There seems a lot of heated argument these days for and against the idea of self-determination in Tibet; I can agree in part with both sides.
- Some people say that China is denying self-determination to Tibet, oppressing Tibetans, and trying to settle Tibet with Chinese people in order to outnumber the Tibetans.
- Other people (mostly Chinese) say that Tibet has been part of China for a long time, that Chinese rule in Tibet is improving the living standards of Tibetans, and that foreigners have no right to criticize because their own countries have denied self-determination to other peoples in the past.
All of these claims by both sides may be true simultaneously. But both sides seem to have blind spots:
- The Free Tibet crowd seem to be forgetting that the issue of self-determination is world-wide. I support the right to self-determination myself, but I support it for all peoples everywhere, not just for Tibetans. The Chechens and the Palestinians and various peoples of ex-Yugoslavia, for instance, have surely suffered worse than the Tibetans. The Basques are not suffering (except from the excesses of their own extremists), but their position is in principle similar to that of the Tibetans. Spain doesn't accept self-determination for Gibraltar either. Argentina doesn't accept self-determination for the Falkland Islands.
- The Chinese nationalist crowd seem to rely on the argument that self-determination is a modern right that was never observed in the past. If what we're doing in Tibet is bad, they say, then what your countries have done in the past was even worse. This is true, but irrelevant. By the same argument, China could practise slavery and point out that other countries have done it too. If you're a good person, you act in a good way.

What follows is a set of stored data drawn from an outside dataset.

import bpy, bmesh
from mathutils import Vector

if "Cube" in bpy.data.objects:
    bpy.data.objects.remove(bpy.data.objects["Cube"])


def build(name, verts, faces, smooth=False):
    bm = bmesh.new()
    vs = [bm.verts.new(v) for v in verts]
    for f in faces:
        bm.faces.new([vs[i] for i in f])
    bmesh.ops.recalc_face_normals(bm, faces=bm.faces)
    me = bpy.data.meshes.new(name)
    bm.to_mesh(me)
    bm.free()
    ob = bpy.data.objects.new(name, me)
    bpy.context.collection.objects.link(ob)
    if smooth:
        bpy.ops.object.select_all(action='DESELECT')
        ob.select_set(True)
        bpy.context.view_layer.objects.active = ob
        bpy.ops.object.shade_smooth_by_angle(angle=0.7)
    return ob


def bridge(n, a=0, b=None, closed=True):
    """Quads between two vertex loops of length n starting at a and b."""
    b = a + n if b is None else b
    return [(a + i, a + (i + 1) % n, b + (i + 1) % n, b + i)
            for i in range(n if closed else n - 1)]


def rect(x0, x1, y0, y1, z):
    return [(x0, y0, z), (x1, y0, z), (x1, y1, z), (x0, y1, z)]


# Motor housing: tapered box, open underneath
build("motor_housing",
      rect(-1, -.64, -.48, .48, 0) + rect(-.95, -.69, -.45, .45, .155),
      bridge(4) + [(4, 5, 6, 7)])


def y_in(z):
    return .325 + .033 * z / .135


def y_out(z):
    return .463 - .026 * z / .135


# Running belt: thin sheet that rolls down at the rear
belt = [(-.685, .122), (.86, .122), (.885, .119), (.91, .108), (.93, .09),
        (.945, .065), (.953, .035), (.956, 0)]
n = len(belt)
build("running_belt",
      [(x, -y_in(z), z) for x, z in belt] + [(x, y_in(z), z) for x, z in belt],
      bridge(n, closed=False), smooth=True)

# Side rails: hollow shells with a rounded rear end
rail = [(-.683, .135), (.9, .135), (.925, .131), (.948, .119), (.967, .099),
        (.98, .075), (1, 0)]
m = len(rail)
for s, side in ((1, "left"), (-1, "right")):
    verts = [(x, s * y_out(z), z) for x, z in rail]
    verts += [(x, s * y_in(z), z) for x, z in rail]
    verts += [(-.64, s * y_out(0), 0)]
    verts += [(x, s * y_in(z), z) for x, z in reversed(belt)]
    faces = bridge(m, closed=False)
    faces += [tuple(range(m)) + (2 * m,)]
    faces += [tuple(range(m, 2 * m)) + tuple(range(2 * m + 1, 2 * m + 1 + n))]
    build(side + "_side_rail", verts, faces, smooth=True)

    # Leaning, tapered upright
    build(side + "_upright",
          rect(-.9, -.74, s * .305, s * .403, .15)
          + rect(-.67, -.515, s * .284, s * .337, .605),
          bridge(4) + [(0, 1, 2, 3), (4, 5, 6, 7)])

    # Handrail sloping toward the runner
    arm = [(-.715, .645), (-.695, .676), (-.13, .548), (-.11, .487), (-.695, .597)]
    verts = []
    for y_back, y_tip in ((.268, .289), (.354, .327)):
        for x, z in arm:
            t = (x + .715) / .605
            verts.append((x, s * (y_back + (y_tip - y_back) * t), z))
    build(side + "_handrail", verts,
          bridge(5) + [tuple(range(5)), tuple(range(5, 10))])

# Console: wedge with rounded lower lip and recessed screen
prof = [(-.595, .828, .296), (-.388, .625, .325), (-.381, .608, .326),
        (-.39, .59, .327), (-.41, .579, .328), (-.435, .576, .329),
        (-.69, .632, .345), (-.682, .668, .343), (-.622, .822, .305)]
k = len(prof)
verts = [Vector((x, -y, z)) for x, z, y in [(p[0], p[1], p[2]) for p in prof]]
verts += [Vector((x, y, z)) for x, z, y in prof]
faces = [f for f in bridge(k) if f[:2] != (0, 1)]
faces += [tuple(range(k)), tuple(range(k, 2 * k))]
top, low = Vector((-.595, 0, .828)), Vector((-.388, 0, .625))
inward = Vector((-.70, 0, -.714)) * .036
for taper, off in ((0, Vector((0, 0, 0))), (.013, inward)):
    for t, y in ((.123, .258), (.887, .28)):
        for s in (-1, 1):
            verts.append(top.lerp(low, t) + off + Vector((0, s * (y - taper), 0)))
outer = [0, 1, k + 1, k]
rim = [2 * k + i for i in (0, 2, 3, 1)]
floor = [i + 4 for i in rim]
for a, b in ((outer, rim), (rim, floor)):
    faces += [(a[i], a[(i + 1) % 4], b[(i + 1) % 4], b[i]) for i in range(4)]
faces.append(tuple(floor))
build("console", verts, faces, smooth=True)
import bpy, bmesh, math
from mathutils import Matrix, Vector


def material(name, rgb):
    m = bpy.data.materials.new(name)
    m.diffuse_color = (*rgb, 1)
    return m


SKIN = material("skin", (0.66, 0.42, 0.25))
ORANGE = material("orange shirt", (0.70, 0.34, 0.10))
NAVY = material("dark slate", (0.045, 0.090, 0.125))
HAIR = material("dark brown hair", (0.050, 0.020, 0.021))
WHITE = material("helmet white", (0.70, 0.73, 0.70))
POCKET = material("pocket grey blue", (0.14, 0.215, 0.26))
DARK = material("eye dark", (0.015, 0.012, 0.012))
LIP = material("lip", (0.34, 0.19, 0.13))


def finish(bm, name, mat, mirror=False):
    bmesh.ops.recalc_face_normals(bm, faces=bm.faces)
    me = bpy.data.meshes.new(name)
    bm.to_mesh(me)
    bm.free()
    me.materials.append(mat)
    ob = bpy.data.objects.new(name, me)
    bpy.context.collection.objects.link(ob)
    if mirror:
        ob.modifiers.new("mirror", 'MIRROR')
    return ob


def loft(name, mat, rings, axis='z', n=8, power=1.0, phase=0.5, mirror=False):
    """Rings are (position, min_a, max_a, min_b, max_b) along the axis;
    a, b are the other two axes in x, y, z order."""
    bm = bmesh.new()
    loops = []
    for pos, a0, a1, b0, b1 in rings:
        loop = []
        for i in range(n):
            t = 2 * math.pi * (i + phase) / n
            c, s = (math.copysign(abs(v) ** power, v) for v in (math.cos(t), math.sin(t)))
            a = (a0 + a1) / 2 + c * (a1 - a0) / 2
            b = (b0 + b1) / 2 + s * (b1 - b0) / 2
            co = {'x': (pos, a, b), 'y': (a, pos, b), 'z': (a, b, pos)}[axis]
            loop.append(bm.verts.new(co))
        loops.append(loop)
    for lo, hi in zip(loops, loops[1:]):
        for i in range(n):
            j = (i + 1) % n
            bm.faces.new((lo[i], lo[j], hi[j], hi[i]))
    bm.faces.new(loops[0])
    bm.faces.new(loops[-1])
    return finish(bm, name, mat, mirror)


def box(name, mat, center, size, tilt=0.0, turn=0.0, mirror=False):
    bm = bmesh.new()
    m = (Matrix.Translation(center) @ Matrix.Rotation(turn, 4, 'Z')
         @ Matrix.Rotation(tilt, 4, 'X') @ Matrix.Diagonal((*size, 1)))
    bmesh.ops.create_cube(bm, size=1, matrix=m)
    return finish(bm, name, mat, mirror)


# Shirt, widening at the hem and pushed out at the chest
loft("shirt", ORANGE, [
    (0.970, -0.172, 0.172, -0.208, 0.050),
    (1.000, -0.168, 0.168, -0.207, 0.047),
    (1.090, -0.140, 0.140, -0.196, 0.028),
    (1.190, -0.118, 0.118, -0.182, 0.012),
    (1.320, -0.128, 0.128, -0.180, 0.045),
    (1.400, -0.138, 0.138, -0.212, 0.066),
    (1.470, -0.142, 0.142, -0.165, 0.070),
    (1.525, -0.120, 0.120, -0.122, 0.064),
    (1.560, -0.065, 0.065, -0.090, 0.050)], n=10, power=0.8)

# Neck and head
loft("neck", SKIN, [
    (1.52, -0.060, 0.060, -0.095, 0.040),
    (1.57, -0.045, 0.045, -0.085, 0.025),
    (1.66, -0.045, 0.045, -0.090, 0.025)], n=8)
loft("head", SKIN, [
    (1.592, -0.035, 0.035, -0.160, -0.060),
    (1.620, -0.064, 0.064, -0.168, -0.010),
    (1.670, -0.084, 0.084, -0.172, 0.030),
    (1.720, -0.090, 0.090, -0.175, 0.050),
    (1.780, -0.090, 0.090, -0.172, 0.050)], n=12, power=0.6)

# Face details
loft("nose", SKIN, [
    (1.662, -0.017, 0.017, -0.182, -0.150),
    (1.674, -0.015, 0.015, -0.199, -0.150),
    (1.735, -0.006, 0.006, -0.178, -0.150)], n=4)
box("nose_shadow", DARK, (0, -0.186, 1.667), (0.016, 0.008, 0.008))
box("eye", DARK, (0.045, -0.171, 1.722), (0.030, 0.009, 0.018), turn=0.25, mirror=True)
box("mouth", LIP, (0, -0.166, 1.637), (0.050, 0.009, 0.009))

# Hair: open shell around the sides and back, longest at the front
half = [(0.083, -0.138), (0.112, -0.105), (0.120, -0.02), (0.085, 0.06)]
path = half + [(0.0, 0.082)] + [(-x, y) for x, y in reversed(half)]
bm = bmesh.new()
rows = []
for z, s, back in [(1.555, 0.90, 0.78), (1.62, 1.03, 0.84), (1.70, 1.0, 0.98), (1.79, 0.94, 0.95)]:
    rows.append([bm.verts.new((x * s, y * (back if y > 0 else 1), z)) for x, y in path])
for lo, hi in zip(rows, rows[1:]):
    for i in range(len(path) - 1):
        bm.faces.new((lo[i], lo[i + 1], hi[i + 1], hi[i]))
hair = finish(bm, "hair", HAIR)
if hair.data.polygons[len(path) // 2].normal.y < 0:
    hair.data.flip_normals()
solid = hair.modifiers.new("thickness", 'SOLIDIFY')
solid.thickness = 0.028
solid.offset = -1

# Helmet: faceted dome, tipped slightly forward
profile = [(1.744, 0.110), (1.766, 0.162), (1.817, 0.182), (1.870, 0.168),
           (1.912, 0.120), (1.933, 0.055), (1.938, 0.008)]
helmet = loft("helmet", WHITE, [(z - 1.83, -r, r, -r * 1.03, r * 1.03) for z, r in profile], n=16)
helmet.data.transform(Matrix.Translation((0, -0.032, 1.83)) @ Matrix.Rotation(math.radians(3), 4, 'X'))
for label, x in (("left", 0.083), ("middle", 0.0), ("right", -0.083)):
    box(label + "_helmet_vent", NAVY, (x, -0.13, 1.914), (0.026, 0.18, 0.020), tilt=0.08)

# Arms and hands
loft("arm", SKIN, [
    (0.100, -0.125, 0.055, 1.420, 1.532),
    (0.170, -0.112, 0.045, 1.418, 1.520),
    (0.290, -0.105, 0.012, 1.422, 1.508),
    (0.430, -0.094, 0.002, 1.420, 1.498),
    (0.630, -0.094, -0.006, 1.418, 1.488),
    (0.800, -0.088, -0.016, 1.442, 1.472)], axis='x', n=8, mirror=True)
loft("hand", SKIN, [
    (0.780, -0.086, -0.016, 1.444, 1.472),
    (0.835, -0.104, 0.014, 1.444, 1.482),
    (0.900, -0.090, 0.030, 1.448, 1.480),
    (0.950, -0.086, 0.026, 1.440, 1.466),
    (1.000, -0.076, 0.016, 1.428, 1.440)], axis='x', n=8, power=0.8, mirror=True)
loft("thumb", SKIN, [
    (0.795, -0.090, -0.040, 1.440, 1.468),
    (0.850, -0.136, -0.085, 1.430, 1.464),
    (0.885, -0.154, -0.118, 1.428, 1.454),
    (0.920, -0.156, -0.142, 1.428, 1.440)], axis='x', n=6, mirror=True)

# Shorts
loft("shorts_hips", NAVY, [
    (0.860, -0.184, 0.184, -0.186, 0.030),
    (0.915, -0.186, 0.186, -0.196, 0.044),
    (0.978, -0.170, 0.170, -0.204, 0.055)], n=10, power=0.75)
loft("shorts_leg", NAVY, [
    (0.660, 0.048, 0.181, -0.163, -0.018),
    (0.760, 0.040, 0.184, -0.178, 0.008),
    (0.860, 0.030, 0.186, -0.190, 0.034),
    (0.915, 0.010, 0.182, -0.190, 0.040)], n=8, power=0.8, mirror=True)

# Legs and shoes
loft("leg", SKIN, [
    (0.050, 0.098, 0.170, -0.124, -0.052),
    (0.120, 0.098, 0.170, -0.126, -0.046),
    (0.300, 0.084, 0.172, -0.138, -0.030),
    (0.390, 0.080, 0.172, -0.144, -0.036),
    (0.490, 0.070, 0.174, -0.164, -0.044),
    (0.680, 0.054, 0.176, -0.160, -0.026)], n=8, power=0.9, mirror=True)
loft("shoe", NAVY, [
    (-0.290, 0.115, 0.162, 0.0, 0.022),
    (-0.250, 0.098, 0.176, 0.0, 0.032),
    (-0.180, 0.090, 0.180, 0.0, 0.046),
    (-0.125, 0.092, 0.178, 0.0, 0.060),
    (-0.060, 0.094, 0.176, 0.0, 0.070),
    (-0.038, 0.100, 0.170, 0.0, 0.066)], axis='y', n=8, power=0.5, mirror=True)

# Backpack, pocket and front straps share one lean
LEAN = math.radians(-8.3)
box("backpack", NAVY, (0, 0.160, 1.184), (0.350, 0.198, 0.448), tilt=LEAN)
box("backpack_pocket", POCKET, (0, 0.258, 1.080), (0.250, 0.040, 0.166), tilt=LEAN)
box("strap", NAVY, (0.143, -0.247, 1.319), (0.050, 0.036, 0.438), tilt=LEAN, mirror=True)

If you act in a bad way and try to justify yourself by saying that other people have done it too, the fact remains that you're still a bad person.